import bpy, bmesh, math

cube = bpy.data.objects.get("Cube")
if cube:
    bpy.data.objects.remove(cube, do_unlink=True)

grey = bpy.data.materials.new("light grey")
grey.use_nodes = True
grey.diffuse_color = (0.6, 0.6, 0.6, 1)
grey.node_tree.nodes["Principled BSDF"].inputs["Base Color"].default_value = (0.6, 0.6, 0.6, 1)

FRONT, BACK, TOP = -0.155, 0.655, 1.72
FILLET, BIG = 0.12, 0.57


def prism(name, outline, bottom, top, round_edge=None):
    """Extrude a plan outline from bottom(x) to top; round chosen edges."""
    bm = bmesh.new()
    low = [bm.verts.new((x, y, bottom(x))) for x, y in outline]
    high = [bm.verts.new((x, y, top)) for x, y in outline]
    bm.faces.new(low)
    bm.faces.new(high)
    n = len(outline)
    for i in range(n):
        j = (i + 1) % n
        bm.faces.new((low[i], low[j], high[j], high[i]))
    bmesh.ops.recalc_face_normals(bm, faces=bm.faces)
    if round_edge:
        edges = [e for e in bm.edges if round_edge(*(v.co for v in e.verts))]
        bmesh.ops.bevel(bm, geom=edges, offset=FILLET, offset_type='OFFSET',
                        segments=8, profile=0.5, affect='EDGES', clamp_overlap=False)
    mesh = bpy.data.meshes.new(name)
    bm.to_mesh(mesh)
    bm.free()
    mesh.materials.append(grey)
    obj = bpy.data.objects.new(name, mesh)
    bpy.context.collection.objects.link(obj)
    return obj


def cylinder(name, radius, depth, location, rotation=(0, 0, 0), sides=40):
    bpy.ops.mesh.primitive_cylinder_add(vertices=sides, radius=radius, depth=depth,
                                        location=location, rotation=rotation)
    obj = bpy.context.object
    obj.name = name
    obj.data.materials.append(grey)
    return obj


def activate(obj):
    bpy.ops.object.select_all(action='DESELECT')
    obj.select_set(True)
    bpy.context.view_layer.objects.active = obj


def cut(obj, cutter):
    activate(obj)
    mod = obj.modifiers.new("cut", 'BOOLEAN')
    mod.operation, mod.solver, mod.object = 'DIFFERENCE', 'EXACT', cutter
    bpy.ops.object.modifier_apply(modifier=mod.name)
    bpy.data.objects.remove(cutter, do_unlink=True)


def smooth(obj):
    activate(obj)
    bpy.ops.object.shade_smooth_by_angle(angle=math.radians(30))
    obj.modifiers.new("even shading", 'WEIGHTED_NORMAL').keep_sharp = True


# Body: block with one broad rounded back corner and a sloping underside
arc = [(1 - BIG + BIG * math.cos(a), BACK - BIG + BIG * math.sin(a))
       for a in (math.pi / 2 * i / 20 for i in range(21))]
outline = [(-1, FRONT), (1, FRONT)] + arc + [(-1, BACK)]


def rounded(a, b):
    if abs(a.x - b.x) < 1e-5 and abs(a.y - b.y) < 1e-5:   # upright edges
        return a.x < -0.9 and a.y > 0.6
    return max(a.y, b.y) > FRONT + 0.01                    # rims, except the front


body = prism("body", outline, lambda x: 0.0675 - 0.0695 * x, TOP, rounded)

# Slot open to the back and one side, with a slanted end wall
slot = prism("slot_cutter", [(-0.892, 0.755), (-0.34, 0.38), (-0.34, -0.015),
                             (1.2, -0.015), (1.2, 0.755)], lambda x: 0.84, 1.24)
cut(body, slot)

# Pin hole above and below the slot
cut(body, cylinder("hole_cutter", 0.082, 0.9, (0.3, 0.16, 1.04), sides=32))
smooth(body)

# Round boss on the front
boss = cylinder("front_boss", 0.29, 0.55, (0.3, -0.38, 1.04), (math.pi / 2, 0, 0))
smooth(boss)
○ ○ ○
WHAT THE EXERCISE ASKS: From the data above, gather every line that includes the word "verts".

SOLUTION TO THE PROBLEM:
    low = [bm.verts.new((x, y, bottom(x))) for x, y in outline]
    high = [bm.verts.new((x, y, top)) for x, y in outline]
        edges = [e for e in bm.edges if round_edge(*(v.co for v in e.verts))]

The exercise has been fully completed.